Some information about locale (was Re: [Python-Dev] repr vs. str and locales again)

Guido van Rossum
Mon, 22 May 2000 08:09:44 -0700

> From: (Peter Funk)
> Guido van Rossum:
> [...]
> > The one objection could be that the locale may be obsolescent -- but
> > I've only heard /F vent an opinion about that; personally, I doubt
> > that we will be able to remove the locale any time soon, even if we
> > invent a better way.  
> AFAIK locale and friends conform to POSIX.1.  Calling this obsolescent...
> hmmm... may offend a *LOT* of people.  Try this on comp.os.linux.advocacy ;-)
> Although I understand Barrys and Pings objections against a global state,
> it used to work very well:  On a typical single user Linux system the
> user chooses his locale during the first stages of system setup and
> never has to think about it again.  On multi user systems the locale
> of individual accounts may be customized using several environment
> variables, which can overide the default locale of the system.
> > Plus, I think that "better way" should address
> > this issue anyway.  If the locale eventually disappears, the feature
> > automatically disappears with it, because you *have* to make a
> > locale.setlocale() call before the behavior of repr() changes.
> The last sentence is at least not the whole truth.
> On POSIX systems there are a several environment variables used to
> control the default locale settings for a users session.  For example
> on my SuSE Linux system currently running in the german locale the
> environment variable LC_CTYPE=de_DE is automatically set by a file 
> /etc/profile during login, which causes automatically the C-library 
> function toupper('') to return an '' ---you should see
> a lower case a-umlaut as argument and an upper case umlaut as return
> value--- without having all applications to call 'setlocale' explicitly.
> So this simply works well as intended without having to add calls
> to 'setlocale' to all application program using this C-library functions.

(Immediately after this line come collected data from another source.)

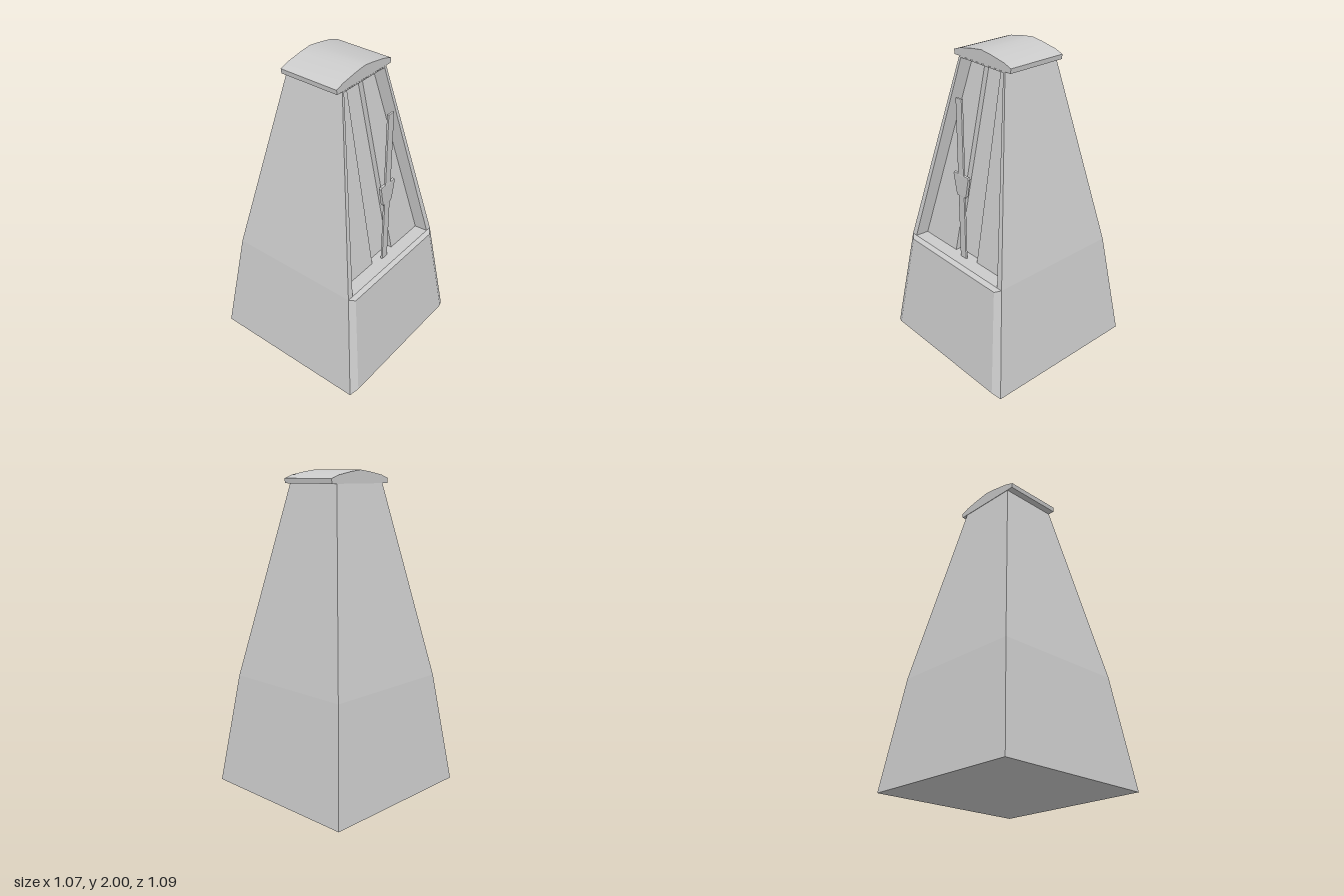
import * as THREE from 'three';
import { toCreasedNormals } from 'three/addons/utils/BufferGeometryUtils.js';

const material = new THREE.MeshStandardMaterial({ color: 0xcccccc });

function add(group, name, geometry) {
  const mesh = new THREE.Mesh(geometry, material);
  mesh.name = name;
  group.add(mesh);
  return mesh;
}

// Flat-shaded surface from four-cornered faces, counter-clockwise from outside
function faces(quads) {
  const pos = [];
  for (const [a, b, c, d] of quads) pos.push(...a, ...b, ...c, ...a, ...c, ...d);
  const g = new THREE.BufferGeometry();
  g.setAttribute('position', new THREE.Float32BufferAttribute(pos, 3));
  g.computeVertexNormals();
  return g;
}

// A face together with its mirror image across x = 0
const both = (quad) => [quad, quad.map(([x, y, z]) => [-x, y, z]).reverse()];

function polygon(points) {
  return new THREE.Shape(points.map(([x, y]) => new THREE.Vector2(x, y)));
}

// Bevelled flat piece centred on depth z
function plate(points, z, thickness, bevel) {
  const g = new THREE.ExtrudeGeometry(polygon(points), {
    depth: thickness - 2 * bevel, bevelThickness: bevel, bevelSize: bevel,
    bevelOffset: -bevel, bevelSegments: 2,
  });
  g.translate(0, 0, z - thickness / 2 + bevel);
  return g;
}

export function createModel() {
  const model = new THREE.Group();
  model.name = 'metronome';

  // Tapered case: half width, front and back depth at three heights
  const rings = [
    { y: 0, x: 0.535, f: 0.525, b: -0.545 },
    { y: 0.71, x: 0.44, f: 0.43, b: -0.45 },
    { y: 1.92, x: 0.2, f: 0.188, b: -0.207 },
  ];
  const shell = [];
  for (let i = 0; i < 2; i++) {
    const p = rings[i], q = rings[i + 1];
    shell.push(...both([[p.x, p.y, p.f], [p.x, p.y, p.b], [q.x, q.y, q.b], [q.x, q.y, q.f]]));
    shell.push([[p.x, p.y, p.b], [-p.x, p.y, p.b], [-q.x, q.y, q.b], [q.x, q.y, q.b]]);
  }
  const base = rings[0], mid = rings[1], top = rings[2];
  shell.push([[-base.x, 0, base.b], [base.x, 0, base.b], [base.x, 0, base.f], [-base.x, 0, base.f]]);
  add(model, 'case', faces(shell));

  // Bevelled lower front panel
  const outer = [[-base.x, 0, base.f], [base.x, 0, base.f], [mid.x, mid.y, mid.f], [-mid.x, mid.y, mid.f]];
  const inner = [[-0.48, 0.025, 0.549], [0.48, 0.025, 0.549], [0.4, 0.69, 0.455], [-0.4, 0.69, 0.455]];
  const panel = [inner];
  for (let i = 0; i < 4; i++) {
    const j = (i + 1) % 4;
    panel.push([outer[i], outer[j], inner[j], inner[i]]);
  }
  add(model, 'lowerFrontPanel', faces(panel));

  // Frame around the opening, with the recess walls, floor and ceiling
  const yb = mid.y, yt = 1.9, yr = 1.912;
  const zb = 0.345, zt = 0.104, groove = 0.035;
  const ib = 0.4, it = 0.185, pb = 0.393, pt = 0.18;
  add(model, 'openingFrame', faces([
    ...both([[ib, yb, mid.f], [mid.x, yb, mid.f], [top.x, top.y, top.f], [it, yr, top.f]]),
    [[-it, yr, top.f], [it, yr, top.f], [top.x, top.y, top.f], [-top.x, top.y, top.f]],
    ...both([[pb, yb, zb], [ib, yb, mid.f], [it, yr, top.f], [pt, yt, zt]]),
    [[-ib, yb, mid.f], [ib, yb, mid.f], [pb, yb, zb - groove], [-pb, yb, zb - groove]],
    [[-pt, yt, zt - groove], [pt, yt, zt - groove], [it, yr, top.f], [-it, yr, top.f]],
  ]));

  // Recessed scale board with its tapering central channel
  const lb = -0.09, rb = 0.115, lt = -0.065, rt = 0.074;
  const gb = zb - groove, gt = zt - groove;
  add(model, 'scaleBoard', faces([
    [[-pb, yb, zb], [lb, yb, zb], [lt, yt, zt], [-pt, yt, zt]],
    [[rb, yb, zb], [pb, yb, zb], [pt, yt, zt], [rt, yt, zt]],
    [[lb, yb, gb], [rb, yb, gb], [rt, yt, gt], [lt, yt, gt]],
    [[lb, yb, zb], [lb, yb, gb], [lt, yt, gt], [lt, yt, zt]],
    [[rb, yb, gb], [rb, yb, zb], [rt, yt, zt], [rt, yt, gt]],
  ]));

  // Shallow arched cap
  const cap = new THREE.ExtrudeGeometry(polygon([
    [-0.243, 1.92], [0.243, 1.92], [0.247, 1.95], [0.19, 1.97], [0.08, 1.99], [0, 2],
    [-0.08, 1.99], [-0.19, 1.97], [-0.247, 1.95],
  ]), { depth: 0.397, bevelEnabled: false });
  cap.translate(0, 0, -0.21);
  add(model, 'cap', toCreasedNormals(cap, 0.4));

  // Pendulum rod and sliding weight, standing clear of the board
  const pendulum = new THREE.Group();
  pendulum.name = 'pendulum';
  model.add(pendulum);
  add(pendulum, 'rod', plate([[-0.016, 0.71], [0.037, 0.71], [0.037, 1.76], [-0.016, 1.76]], 0.362, 0.015, 0.005));
  add(pendulum, 'weight', plate([
    [-0.026, 1.14], [0.047, 1.14], [0.056, 1.155], [0.08, 1.275], [0.074, 1.286],
    [-0.053, 1.286], [-0.059, 1.275], [-0.035, 1.155],
  ], 0.36, 0.021, 0.006));

  return model;
}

I don;t believe that.  According to the ANSI standard, a C program
*must* call setlocale(LC_..., "") if it wants the environment
variables to be honored; without this call, the locale is always the
"C" locale, which should *not* honor the environment variables.

--Guido van Rossum (home page: